### Try it
Repeat the material exactly, leaving no line out.

### Materials provided
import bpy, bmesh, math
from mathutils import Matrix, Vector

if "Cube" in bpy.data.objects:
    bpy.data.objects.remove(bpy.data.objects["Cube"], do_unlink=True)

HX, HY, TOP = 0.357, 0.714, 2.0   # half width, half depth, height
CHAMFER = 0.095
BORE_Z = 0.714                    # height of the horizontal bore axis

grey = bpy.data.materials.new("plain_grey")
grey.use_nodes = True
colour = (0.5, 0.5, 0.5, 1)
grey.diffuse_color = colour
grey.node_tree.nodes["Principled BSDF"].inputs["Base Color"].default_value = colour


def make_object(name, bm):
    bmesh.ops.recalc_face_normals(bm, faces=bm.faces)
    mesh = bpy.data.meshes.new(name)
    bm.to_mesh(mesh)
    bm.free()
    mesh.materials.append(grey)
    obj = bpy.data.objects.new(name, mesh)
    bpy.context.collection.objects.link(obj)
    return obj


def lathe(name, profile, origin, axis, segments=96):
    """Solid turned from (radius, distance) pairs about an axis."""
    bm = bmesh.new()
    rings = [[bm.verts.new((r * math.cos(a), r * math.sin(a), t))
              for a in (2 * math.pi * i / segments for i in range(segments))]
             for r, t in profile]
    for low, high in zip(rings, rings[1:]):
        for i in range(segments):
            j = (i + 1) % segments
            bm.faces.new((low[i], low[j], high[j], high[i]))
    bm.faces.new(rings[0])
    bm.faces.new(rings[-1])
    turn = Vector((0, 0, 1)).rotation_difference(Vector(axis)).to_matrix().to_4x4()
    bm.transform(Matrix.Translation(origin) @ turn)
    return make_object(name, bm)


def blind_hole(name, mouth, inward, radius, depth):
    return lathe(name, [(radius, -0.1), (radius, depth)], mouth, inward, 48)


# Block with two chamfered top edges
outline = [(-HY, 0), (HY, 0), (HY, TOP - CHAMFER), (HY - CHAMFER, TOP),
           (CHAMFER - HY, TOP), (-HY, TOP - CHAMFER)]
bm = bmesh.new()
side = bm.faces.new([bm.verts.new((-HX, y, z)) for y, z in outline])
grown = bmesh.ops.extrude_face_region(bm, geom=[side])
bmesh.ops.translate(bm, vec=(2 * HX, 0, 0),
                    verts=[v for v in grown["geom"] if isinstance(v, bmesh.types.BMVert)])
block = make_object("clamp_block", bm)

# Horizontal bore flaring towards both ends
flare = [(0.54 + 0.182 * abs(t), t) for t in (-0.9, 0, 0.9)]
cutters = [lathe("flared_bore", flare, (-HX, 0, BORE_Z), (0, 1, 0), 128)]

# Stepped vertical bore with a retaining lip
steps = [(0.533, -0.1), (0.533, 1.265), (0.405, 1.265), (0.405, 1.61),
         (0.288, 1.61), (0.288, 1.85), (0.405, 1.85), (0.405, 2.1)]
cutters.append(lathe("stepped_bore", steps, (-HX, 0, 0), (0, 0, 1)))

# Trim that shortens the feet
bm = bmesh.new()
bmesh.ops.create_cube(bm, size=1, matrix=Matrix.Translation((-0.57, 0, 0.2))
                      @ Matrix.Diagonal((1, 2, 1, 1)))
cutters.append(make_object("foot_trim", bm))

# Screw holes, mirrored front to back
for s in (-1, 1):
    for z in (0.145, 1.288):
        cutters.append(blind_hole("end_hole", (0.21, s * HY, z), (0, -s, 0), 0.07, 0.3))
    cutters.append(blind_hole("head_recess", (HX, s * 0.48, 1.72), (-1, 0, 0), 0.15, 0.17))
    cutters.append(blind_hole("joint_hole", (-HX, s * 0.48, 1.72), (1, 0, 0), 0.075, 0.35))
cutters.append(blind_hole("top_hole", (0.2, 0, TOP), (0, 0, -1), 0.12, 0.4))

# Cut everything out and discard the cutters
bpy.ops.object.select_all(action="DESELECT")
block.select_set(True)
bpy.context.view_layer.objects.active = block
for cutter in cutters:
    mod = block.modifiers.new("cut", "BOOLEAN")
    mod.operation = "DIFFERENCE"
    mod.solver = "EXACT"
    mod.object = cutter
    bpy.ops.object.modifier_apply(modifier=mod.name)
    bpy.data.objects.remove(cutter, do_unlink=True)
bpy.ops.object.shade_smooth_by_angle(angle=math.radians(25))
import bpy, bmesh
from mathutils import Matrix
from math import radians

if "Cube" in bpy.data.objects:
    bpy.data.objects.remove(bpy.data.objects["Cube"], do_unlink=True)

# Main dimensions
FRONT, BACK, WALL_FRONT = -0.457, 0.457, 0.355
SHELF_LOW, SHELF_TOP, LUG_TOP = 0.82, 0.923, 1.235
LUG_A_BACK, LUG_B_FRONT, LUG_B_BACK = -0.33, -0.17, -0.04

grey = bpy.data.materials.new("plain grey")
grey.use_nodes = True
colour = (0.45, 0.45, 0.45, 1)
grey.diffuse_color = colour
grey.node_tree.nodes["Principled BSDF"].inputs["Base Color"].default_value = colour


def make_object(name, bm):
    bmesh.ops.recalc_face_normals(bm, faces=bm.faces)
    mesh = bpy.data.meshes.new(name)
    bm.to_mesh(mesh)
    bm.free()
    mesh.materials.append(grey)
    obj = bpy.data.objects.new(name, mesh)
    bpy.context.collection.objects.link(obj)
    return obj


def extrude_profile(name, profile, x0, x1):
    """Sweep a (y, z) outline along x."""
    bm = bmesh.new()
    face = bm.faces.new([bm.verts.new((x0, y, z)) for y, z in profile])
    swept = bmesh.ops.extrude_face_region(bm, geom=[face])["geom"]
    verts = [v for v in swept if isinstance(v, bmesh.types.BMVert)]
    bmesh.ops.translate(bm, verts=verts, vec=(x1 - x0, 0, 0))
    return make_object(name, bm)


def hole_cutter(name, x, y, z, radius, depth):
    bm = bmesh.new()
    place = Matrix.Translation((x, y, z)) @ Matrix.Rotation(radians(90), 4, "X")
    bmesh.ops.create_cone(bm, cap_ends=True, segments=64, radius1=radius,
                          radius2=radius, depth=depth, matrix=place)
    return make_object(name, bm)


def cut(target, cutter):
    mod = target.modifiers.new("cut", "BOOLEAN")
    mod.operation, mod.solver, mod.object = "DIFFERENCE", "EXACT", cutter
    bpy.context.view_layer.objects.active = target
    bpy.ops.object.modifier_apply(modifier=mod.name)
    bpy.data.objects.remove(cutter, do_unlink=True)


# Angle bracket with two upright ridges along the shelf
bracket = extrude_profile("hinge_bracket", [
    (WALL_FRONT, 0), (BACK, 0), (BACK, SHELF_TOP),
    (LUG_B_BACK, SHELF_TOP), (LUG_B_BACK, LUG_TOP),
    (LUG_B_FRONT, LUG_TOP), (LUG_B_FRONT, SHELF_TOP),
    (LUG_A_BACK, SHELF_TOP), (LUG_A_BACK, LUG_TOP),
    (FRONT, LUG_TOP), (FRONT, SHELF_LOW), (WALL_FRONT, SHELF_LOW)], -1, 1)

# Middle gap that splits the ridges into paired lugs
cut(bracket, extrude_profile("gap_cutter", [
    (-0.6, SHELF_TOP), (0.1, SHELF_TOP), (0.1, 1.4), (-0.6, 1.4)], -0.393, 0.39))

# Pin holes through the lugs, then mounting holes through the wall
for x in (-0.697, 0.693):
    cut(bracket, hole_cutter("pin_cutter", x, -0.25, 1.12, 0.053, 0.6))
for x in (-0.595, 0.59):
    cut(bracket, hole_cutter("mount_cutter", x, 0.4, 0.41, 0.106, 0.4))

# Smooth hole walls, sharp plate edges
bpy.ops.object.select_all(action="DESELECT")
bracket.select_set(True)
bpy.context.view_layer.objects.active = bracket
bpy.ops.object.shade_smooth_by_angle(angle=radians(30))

### Result for this exercise
import bpy, bmesh, math
from mathutils import Matrix, Vector

if "Cube" in bpy.data.objects:
    bpy.data.objects.remove(bpy.data.objects["Cube"], do_unlink=True)

HX, HY, TOP = 0.357, 0.714, 2.0   # half width, half depth, height
CHAMFER = 0.095
BORE_Z = 0.714                    # height of the horizontal bore axis

grey = bpy.data.materials.new("plain_grey")
grey.use_nodes = True
colour = (0.5, 0.5, 0.5, 1)
grey.diffuse_color = colour
grey.node_tree.nodes["Principled BSDF"].inputs["Base Color"].default_value = colour


def make_object(name, bm):
    bmesh.ops.recalc_face_normals(bm, faces=bm.faces)
    mesh = bpy.data.meshes.new(name)
    bm.to_mesh(mesh)
    bm.free()
    mesh.materials.append(grey)
    obj = bpy.data.objects.new(name, mesh)
    bpy.context.collection.objects.link(obj)
    return obj


def lathe(name, profile, origin, axis, segments=96):
    """Solid turned from (radius, distance) pairs about an axis."""
    bm = bmesh.new()
    rings = [[bm.verts.new((r * math.cos(a), r * math.sin(a), t))
              for a in (2 * math.pi * i / segments for i in range(segments))]
             for r, t in profile]
    for low, high in zip(rings, rings[1:]):
        for i in range(segments):
            j = (i + 1) % segments
            bm.faces.new((low[i], low[j], high[j], high[i]))
    bm.faces.new(rings[0])
    bm.faces.new(rings[-1])
    turn = Vector((0, 0, 1)).rotation_difference(Vector(axis)).to_matrix().to_4x4()
    bm.transform(Matrix.Translation(origin) @ turn)
    return make_object(name, bm)


def blind_hole(name, mouth, inward, radius, depth):
    return lathe(name, [(radius, -0.1), (radius, depth)], mouth, inward, 48)


# Block with two chamfered top edges
outline = [(-HY, 0), (HY, 0), (HY, TOP - CHAMFER), (HY - CHAMFER, TOP),
           (CHAMFER - HY, TOP), (-HY, TOP - CHAMFER)]
bm = bmesh.new()
side = bm.faces.new([bm.verts.new((-HX, y, z)) for y, z in outline])
grown = bmesh.ops.extrude_face_region(bm, geom=[side])
bmesh.ops.translate(bm, vec=(2 * HX, 0, 0),
                    verts=[v for v in grown["geom"] if isinstance(v, bmesh.types.BMVert)])
block = make_object("clamp_block", bm)

# Horizontal bore flaring towards both ends
flare = [(0.54 + 0.182 * abs(t), t) for t in (-0.9, 0, 0.9)]
cutters = [lathe("flared_bore", flare, (-HX, 0, BORE_Z), (0, 1, 0), 128)]

# Stepped vertical bore with a retaining lip
steps = [(0.533, -0.1), (0.533, 1.265), (0.405, 1.265), (0.405, 1.61),
         (0.288, 1.61), (0.288, 1.85), (0.405, 1.85), (0.405, 2.1)]
cutters.append(lathe("stepped_bore", steps, (-HX, 0, 0), (0, 0, 1)))

# Trim that shortens the feet
bm = bmesh.new()
bmesh.ops.create_cube(bm, size=1, matrix=Matrix.Translation((-0.57, 0, 0.2))
                      @ Matrix.Diagonal((1, 2, 1, 1)))
cutters.append(make_object("foot_trim", bm))

# Screw holes, mirrored front to back
for s in (-1, 1):
    for z in (0.145, 1.288):
        cutters.append(blind_hole("end_hole", (0.21, s * HY, z), (0, -s, 0), 0.07, 0.3))
    cutters.append(blind_hole("head_recess", (HX, s * 0.48, 1.72), (-1, 0, 0), 0.15, 0.17))
    cutters.append(blind_hole("joint_hole", (-HX, s * 0.48, 1.72), (1, 0, 0), 0.075, 0.35))
cutters.append(blind_hole("top_hole", (0.2, 0, TOP), (0, 0, -1), 0.12, 0.4))

# Cut everything out and discard the cutters
bpy.ops.object.select_all(action="DESELECT")
block.select_set(True)
bpy.context.view_layer.objects.active = block
for cutter in cutters:
    mod = block.modifiers.new("cut", "BOOLEAN")
    mod.operation = "DIFFERENCE"
    mod.solver = "EXACT"
    mod.object = cutter
    bpy.ops.object.modifier_apply(modifier=mod.name)
    bpy.data.objects.remove(cutter, do_unlink=True)
bpy.ops.object.shade_smooth_by_angle(angle=math.radians(25))
import bpy, bmesh
from mathutils import Matrix
from math import radians

if "Cube" in bpy.data.objects:
    bpy.data.objects.remove(bpy.data.objects["Cube"], do_unlink=True)

# Main dimensions
FRONT, BACK, WALL_FRONT = -0.457, 0.457, 0.355
SHELF_LOW, SHELF_TOP, LUG_TOP = 0.82, 0.923, 1.235
LUG_A_BACK, LUG_B_FRONT, LUG_B_BACK = -0.33, -0.17, -0.04

grey = bpy.data.materials.new("plain grey")
grey.use_nodes = True
colour = (0.45, 0.45, 0.45, 1)
grey.diffuse_color = colour
grey.node_tree.nodes["Principled BSDF"].inputs["Base Color"].default_value = colour


def make_object(name, bm):
    bmesh.ops.recalc_face_normals(bm, faces=bm.faces)
    mesh = bpy.data.meshes.new(name)
    bm.to_mesh(mesh)
    bm.free()
    mesh.materials.append(grey)
    obj = bpy.data.objects.new(name, mesh)
    bpy.context.collection.objects.link(obj)
    return obj


def extrude_profile(name, profile, x0, x1):
    """Sweep a (y, z) outline along x."""
    bm = bmesh.new()
    face = bm.faces.new([bm.verts.new((x0, y, z)) for y, z in profile])
    swept = bmesh.ops.extrude_face_region(bm, geom=[face])["geom"]
    verts = [v for v in swept if isinstance(v, bmesh.types.BMVert)]
    bmesh.ops.translate(bm, verts=verts, vec=(x1 - x0, 0, 0))
    return make_object(name, bm)


def hole_cutter(name, x, y, z, radius, depth):
    bm = bmesh.new()
    place = Matrix.Translation((x, y, z)) @ Matrix.Rotation(radians(90), 4, "X")
    bmesh.ops.create_cone(bm, cap_ends=True, segments=64, radius1=radius,
                          radius2=radius, depth=depth, matrix=place)
    return make_object(name, bm)


def cut(target, cutter):
    mod = target.modifiers.new("cut", "BOOLEAN")
    mod.operation, mod.solver, mod.object = "DIFFERENCE", "EXACT", cutter
    bpy.context.view_layer.objects.active = target
    bpy.ops.object.modifier_apply(modifier=mod.name)
    bpy.data.objects.remove(cutter, do_unlink=True)


# Angle bracket with two upright ridges along the shelf
bracket = extrude_profile("hinge_bracket", [
    (WALL_FRONT, 0), (BACK, 0), (BACK, SHELF_TOP),
    (LUG_B_BACK, SHELF_TOP), (LUG_B_BACK, LUG_TOP),
    (LUG_B_FRONT, LUG_TOP), (LUG_B_FRONT, SHELF_TOP),
    (LUG_A_BACK, SHELF_TOP), (LUG_A_BACK, LUG_TOP),
    (FRONT, LUG_TOP), (FRONT, SHELF_LOW), (WALL_FRONT, SHELF_LOW)], -1, 1)

# Middle gap that splits the ridges into paired lugs
cut(bracket, extrude_profile("gap_cutter", [
    (-0.6, SHELF_TOP), (0.1, SHELF_TOP), (0.1, 1.4), (-0.6, 1.4)], -0.393, 0.39))

# Pin holes through the lugs, then mounting holes through the wall
for x in (-0.697, 0.693):
    cut(bracket, hole_cutter("pin_cutter", x, -0.25, 1.12, 0.053, 0.6))
for x in (-0.595, 0.59):
    cut(bracket, hole_cutter("mount_cutter", x, 0.4, 0.41, 0.106, 0.4))

# Smooth hole walls, sharp plate edges
bpy.ops.object.select_all(action="DESELECT")
bracket.select_set(True)
bpy.context.view_layer.objects.active = bracket
bpy.ops.object.shade_smooth_by_angle(angle=radians(30))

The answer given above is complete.